Saturday morning cinema was a rich source in the 50s and 60s- there was a real commitment to childrens’ film in those days. I remember the Lassie series as being particularly good. (And I don’t mean that horrid re-make.) The first film, Lassie Come Home, did all those classic things that film does better than anything else. It is about good and evil on all kinds of levels; good fortune versus bad fortune, and of course the power of love. It sounds sentimental but it isn’t. It is a true tragedy. I think probably we took children too young. I recall 7 and 8 year olds being virtually destroyed by it! Perhaps 10 or 11 is a better age. ”
Actor and writer, best known for Blackadder, and the celebrated Maid Marian TV series, which is about to be re-shown. He has children of 15 and 18.
Spartacus (1960. Stanley Kubrick)

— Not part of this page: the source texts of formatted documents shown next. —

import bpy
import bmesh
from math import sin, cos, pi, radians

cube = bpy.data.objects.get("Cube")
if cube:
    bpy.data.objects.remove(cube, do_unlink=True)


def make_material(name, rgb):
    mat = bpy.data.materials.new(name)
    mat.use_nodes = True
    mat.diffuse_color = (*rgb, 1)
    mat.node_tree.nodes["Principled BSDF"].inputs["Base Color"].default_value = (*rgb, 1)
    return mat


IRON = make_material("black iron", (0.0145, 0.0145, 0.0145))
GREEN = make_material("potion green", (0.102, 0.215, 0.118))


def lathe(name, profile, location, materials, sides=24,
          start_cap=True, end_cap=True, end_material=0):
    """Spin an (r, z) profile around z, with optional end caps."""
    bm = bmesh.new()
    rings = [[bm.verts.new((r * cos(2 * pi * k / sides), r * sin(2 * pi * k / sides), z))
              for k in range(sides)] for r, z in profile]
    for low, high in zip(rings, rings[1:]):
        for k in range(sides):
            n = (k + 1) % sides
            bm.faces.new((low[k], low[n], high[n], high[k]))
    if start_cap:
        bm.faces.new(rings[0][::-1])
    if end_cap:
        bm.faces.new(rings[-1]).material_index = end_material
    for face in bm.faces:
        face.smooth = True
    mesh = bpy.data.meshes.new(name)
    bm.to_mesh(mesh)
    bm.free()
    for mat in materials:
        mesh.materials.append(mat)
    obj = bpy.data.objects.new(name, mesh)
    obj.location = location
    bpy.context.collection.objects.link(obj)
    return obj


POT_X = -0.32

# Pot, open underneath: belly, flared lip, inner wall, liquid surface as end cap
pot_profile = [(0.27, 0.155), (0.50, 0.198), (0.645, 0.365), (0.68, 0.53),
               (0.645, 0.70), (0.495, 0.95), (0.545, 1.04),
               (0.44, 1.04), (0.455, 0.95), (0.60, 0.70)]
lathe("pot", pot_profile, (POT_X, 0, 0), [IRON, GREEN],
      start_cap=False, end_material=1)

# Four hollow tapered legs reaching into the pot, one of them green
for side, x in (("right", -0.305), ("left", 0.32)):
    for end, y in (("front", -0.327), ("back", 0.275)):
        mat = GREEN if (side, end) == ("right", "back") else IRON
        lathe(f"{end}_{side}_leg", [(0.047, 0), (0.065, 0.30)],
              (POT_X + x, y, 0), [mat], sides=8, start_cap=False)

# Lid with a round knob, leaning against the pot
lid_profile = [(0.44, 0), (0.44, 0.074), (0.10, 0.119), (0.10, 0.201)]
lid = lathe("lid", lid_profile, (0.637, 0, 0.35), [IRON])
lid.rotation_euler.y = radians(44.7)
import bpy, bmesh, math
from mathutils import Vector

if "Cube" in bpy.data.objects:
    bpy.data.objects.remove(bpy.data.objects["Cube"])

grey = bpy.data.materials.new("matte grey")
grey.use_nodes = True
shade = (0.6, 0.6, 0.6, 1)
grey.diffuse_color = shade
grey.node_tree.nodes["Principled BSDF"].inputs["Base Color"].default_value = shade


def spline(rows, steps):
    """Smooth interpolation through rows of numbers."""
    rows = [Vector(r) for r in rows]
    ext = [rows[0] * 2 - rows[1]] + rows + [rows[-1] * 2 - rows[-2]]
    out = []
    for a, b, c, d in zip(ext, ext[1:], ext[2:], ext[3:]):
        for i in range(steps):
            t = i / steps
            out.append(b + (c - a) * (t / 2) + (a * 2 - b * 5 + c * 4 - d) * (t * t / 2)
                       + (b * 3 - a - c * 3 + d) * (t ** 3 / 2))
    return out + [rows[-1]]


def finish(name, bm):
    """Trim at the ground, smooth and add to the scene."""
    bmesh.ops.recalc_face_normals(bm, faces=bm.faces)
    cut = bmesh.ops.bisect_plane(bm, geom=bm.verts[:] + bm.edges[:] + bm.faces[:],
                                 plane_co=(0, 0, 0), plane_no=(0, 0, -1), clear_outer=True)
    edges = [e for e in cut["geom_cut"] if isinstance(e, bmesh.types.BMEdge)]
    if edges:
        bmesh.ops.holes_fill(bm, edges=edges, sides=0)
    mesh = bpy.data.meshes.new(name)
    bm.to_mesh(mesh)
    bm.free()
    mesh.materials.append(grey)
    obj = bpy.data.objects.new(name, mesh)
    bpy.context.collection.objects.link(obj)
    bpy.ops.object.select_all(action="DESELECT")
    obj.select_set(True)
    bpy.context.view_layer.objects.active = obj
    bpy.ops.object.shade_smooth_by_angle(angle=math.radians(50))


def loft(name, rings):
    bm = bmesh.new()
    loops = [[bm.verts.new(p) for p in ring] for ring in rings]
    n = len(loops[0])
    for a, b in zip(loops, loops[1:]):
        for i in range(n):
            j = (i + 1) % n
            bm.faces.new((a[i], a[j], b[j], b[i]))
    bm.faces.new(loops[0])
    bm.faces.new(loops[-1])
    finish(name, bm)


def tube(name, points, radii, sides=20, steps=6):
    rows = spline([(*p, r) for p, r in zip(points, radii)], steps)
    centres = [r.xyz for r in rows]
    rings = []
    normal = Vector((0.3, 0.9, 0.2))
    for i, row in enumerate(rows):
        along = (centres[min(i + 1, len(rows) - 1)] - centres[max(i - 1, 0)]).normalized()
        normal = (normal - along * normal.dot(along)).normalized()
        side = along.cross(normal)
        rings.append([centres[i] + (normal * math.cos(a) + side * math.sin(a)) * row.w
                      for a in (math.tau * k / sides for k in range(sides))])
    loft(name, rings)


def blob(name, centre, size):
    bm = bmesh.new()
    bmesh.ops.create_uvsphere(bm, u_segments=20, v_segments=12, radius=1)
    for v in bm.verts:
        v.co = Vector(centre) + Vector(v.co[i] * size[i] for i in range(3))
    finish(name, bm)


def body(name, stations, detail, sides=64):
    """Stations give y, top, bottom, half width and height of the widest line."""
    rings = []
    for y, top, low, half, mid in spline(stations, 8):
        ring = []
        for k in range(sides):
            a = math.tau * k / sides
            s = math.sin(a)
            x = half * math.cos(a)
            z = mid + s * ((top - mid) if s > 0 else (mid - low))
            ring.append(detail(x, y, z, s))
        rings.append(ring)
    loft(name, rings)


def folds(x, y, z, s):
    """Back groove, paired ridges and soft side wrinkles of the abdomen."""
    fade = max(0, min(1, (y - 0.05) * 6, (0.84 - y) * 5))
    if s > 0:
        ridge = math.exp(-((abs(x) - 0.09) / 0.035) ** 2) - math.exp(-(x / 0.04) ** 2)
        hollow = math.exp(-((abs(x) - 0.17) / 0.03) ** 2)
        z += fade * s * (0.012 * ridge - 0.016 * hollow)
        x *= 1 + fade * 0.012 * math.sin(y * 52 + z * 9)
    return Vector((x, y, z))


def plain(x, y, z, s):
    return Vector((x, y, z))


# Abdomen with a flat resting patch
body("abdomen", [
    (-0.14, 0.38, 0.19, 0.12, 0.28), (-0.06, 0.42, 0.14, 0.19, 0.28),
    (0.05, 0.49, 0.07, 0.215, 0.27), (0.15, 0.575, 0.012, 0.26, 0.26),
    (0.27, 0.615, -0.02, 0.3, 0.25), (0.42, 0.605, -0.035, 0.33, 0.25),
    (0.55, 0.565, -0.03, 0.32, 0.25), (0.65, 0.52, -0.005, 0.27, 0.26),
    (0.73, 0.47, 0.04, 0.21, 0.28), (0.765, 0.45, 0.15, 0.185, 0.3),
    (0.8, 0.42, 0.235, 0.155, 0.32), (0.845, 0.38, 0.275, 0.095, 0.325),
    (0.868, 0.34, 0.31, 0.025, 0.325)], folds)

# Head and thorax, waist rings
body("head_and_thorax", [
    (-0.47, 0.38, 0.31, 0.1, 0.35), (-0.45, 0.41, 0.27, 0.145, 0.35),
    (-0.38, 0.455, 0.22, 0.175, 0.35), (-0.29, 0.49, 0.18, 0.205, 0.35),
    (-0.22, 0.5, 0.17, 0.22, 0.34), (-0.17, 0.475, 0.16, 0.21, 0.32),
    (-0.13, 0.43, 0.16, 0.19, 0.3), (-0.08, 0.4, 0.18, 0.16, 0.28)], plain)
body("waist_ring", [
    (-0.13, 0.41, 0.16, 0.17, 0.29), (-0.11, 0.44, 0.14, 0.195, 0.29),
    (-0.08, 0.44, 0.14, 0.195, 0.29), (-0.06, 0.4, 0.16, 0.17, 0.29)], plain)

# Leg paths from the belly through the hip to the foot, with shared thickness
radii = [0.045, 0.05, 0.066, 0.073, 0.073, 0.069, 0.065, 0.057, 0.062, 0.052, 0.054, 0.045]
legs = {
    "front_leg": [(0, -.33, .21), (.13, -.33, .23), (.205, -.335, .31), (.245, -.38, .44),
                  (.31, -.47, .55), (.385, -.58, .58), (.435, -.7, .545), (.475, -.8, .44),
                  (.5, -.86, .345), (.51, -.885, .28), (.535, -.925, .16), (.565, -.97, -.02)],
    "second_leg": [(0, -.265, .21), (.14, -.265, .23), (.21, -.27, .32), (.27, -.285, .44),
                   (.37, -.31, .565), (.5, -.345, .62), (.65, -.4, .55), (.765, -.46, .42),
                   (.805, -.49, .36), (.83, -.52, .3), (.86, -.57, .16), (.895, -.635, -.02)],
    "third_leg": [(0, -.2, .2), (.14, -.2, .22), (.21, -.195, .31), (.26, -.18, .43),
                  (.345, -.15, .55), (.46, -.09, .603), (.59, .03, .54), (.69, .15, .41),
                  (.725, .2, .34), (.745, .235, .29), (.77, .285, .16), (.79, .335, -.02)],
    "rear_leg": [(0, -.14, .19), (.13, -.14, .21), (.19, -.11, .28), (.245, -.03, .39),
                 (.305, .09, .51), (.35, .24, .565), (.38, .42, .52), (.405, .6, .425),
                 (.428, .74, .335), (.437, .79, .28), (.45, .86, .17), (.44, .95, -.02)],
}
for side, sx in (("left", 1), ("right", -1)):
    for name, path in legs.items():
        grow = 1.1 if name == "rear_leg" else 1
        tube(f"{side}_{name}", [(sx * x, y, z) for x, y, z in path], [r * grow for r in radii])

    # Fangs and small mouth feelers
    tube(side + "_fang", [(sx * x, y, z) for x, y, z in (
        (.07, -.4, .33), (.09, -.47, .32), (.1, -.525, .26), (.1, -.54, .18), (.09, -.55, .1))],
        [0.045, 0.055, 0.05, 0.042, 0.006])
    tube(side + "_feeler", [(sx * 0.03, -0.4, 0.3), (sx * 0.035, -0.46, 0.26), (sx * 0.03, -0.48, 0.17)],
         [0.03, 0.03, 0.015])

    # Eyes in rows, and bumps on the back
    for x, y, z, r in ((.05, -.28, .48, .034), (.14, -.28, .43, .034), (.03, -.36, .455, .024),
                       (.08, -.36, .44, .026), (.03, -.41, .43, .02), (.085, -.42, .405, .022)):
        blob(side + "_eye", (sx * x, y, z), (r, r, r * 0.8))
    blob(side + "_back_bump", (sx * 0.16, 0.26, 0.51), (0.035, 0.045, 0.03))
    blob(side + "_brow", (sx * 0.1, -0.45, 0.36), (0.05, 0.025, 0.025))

I dont really like the idea of films for children. Most successful works for children are things like the Brothers Grimm whch are actually writers addressing their own problems. And I don’t accept that there are issues that are not suitable for children, although it may be that some things need to be contextualised by an adult. I would recommend Spartacus, an epic about the revolt of slaves in ancient Rome. It is a rattling good adventure with a great narrative- and very funny too. It is about human idealism, about ordinary people who become very brave and unite together, basically the same narrative as Robin Hood. It is a moral struggle that can really seize kids’ imaginations. I suppose I’m old fashioned enough to want them to struggle for what they believe to be good – to believe in society.”
Production manager of Children’s Film Unit and a film floor-runner. Aged 17.
Danny the Champion of the World. (directed by Gavin Millar. From story by Roald Dahl.1989)
I liked this because it was a really well made film, and because it was all British, the only one I can think of. It has Jeremy Irons, Robbie Coltrane, Jimmy Nail… The story revolves around a young boy who gets up to a lot of mischief. You really feel for him and what he is going through. There were times when I felt really attached to him. It has a very good build up and you really get to know the characters- you can really relate to them, and feel a possible connection between you or someone you know. I think children want more grown up films, stronger stuff that helps them to understand life.